Ramnath, however, refuted this saying the fund owned only a minority stake (below 26%), and was not good enough to stop a special resolution. Interestingly, any private equity fund, when doing a deal, makes sure that they have minority protection rights. Besides, the fund also spends time with the portfolio company to make sure everything is going all right.
Ramnath now says the fund came to know of the liquidity crunch in the company only in late September 2008. Probably the fund’s investment managers should have spent more time in tracking the company’s performance. Now even Azim Premji, who picked up a 10% stake in Subhiksha, is reportedly complaining that ICICI Venture did not reveal the real picture at the retailer.
In early September ICICI Venture sold a 10% stake to Azim Premji’s private equity firm PremjiInvest for Rs 230 crore.
Subhiksha, which grew to over 1,600 stores at a break-neck speed, has been going through a severe cash crunch in the past few months. The company has not been able to pay its vendors and suppliers, while it has also defaulted on rent and salaries. The problems arose as Subhiksha could not match its cash flows with the growth in number of stores. Subhiksha clearly overstretched itself while there was not enough cash to back it.
Shouldn’t the board have known this? It seems some of the board members saw what was coming. Independent directors of Subhiksha like Rama Bijapurkar resigned from the board of the company on 9 January, Kannan Srinivasan on 26 December and S.B. Mathur on 1 September. It’s not clear if all resignations were connected to the problems at the company.

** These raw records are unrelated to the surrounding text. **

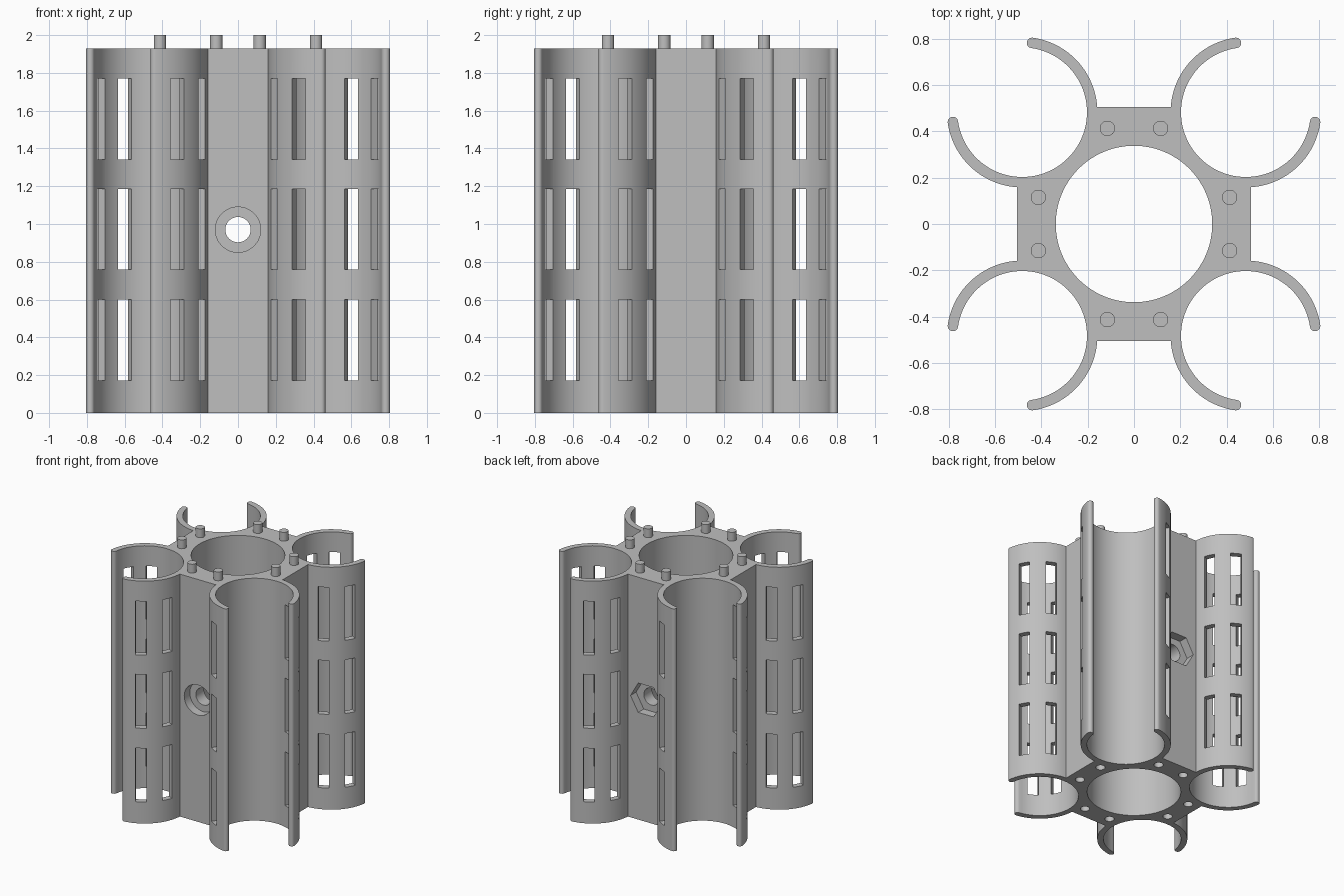
import bpy, bmesh, math
from mathutils import Matrix, Vector

if "Cube" in bpy.data.objects:
    bpy.data.objects.remove(bpy.data.objects["Cube"])

HEIGHT = 1.93            # body height without pegs
C = 0.483                # tube centre offset in x and y
R_OUT, R_IN = 0.325, 0.28
R_MID, R_CAP = (R_OUT + R_IN) / 2, (R_OUT - R_IN) / 2
FACE = 0.505             # distance of the flat faces from the axis
SCREW_Z = 0.97

grey = bpy.data.materials.new("light_grey")
grey.diffuse_color = (0.52, 0.52, 0.52, 1)
grey.use_nodes = True
grey.node_tree.nodes["Principled BSDF"].inputs["Base Color"].default_value = grey.diffuse_color


def finish(name, bm):
    bmesh.ops.recalc_face_normals(bm, faces=bm.faces)
    mesh = bpy.data.meshes.new(name)
    bm.to_mesh(mesh)
    bm.free()
    mesh.materials.append(grey)
    obj = bpy.data.objects.new(name, mesh)
    bpy.context.collection.objects.link(obj)
    return obj


def arc(cx, cy, r, a0, a1, n):
    angles = [math.radians(a0 + (a1 - a0) * i / n) for i in range(n + 1)]
    return [Vector((cx + r * math.cos(a), cy + r * math.sin(a), 0)) for a in angles]


def add_cylinder(bm, r, depth, centre, sides=32, along_y=False):
    m = Matrix.Translation(centre)
    if along_y:
        m = m @ Matrix.Rotation(math.pi / 2, 4, 'X')
    bmesh.ops.create_cone(bm, cap_ends=True, segments=sides, radius1=r,
                          radius2=r, depth=depth, matrix=m)


def tip(angle):
    a = math.radians(angle)
    return C + R_MID * math.cos(a), C + R_MID * math.sin(a)


# One quarter of the outline: open tube with rounded lips
root = 180 - math.degrees(math.asin((FACE - C) / R_OUT))
quarter = arc(C, C, R_OUT, root, 98, 18)
quarter += arc(*tip(98), R_CAP, 98, -82, 8)[1:]
quarter += arc(C, C, R_IN, 98, 352, 60)[1:]
quarter += arc(*tip(-8), R_CAP, 172, -8, 8)[1:]
quarter += arc(C, C, R_OUT, -8, 90 - root, 18)[1:]

# Body: four quarters joined by flat faces, extruded upward
bm = bmesh.new()
outline = []
for k in range(4):
    turn = Matrix.Rotation(-k * math.pi / 2, 3, 'Z')
    outline += [bm.verts.new(turn @ p) for p in quarter]
base = bm.faces.new(outline)
top = bmesh.ops.extrude_face_region(bm, geom=[base])
bmesh.ops.translate(bm, vec=(0, 0, HEIGHT),
                    verts=[v for v in top["geom"] if isinstance(v, bmesh.types.BMVert)])
body = finish("tube_holder_body", bm)

peg_spots = [(sx * a, sy * b) for a, b in ((0.115, 0.413), (0.413, 0.115))
             for sx in (-1, 1) for sy in (-1, 1)]

# Cutter: bore, slots, peg sockets, screw head and nut recesses
bm = bmesh.new()
add_cylinder(bm, 0.338, 3, (0, 0, 1), 96)
for k in range(4):
    turn = Matrix.Rotation(k * math.pi / 2, 4, 'Z')
    for angle in (120, 155, 295, 330):
        for z in (0.385, 0.972, 1.555):
            m = (turn @ Matrix.Translation((C, C, z))
                 @ Matrix.Rotation(math.radians(angle), 4, 'Z')
                 @ Matrix.Translation((R_MID, 0, 0))
                 @ Matrix.Diagonal((0.12, 0.08, 0.428, 1)))
            bmesh.ops.create_cube(bm, size=1, matrix=m)
for x, y in peg_spots:
    add_cylinder(bm, 0.034, 0.16, (x, y, 0), 24)
add_cylinder(bm, 0.12, 0.14, (0, -FACE, SCREW_Z), 48, True)
add_cylinder(bm, 0.135, 0.14, (0, FACE, SCREW_Z), 6, True)
# Put the nut corners left and right
hexagon = [v for v in bm.verts if v.co.y > 0.43 and abs(v.co.x) < 0.14
           and abs(v.co.z - SCREW_Z) < 0.14]
if max(abs(v.co.x) for v in hexagon) < 0.13:
    bmesh.ops.rotate(bm, verts=hexagon, cent=(0, FACE, SCREW_Z),
                     matrix=Matrix.Rotation(math.pi / 6, 3, 'Y'))
main_cutter = finish("main_cutter", bm)

# Cutter: screw hole running front to back
bm = bmesh.new()
add_cylinder(bm, 0.067, 2, (0, 0, SCREW_Z), 40, True)
screw_cutter = finish("screw_cutter", bm)

bpy.context.view_layer.objects.active = body
for cutter in (main_cutter, screw_cutter):
    cutter.hide_render = True
    mod = body.modifiers.new(cutter.name, 'BOOLEAN')
    mod.operation = 'DIFFERENCE'
    mod.solver = 'EXACT'
    mod.object = cutter
    bpy.ops.object.modifier_apply(modifier=mod.name)
for cutter in (main_cutter, screw_cutter):
    bpy.data.objects.remove(cutter)

# Locating pegs on the top face
bm = bmesh.new()
for x, y in peg_spots:
    add_cylinder(bm, 0.033, 2 - HEIGHT, (x, y, (2 + HEIGHT) / 2), 24)
pegs = finish("locating_pegs", bm)

for obj in (body, pegs):
    bpy.ops.object.select_all(action='DESELECT')
    obj.select_set(True)
    bpy.context.view_layer.objects.active = obj
    bpy.ops.object.shade_smooth_by_angle(angle=math.radians(30))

ICICI Venture is clearly distancing itself from the goings-on at Subhiksha. It has now written to the Registrar of Companies, Chennai, to investigate into the affairs of Subhiksha from April 2007 onwards. The company has also sought an independent audit of Subhiksha for the said period.
“As a responsible investor, despite being minority shareholders and not having management control, we are talking to all the concerned players and trying to seek a possible solution which will be in the best interest of all including the employees,” said Ramnath. “However the solution is contingent on our understanding of the nature and extent of the problem which a forensic audit would throw up,” she said.
However, Ramnath is not deserting the company. She said that ICICI Venture is engaged in discussions with various lenders and investors to explore options for revival of Subhiksha.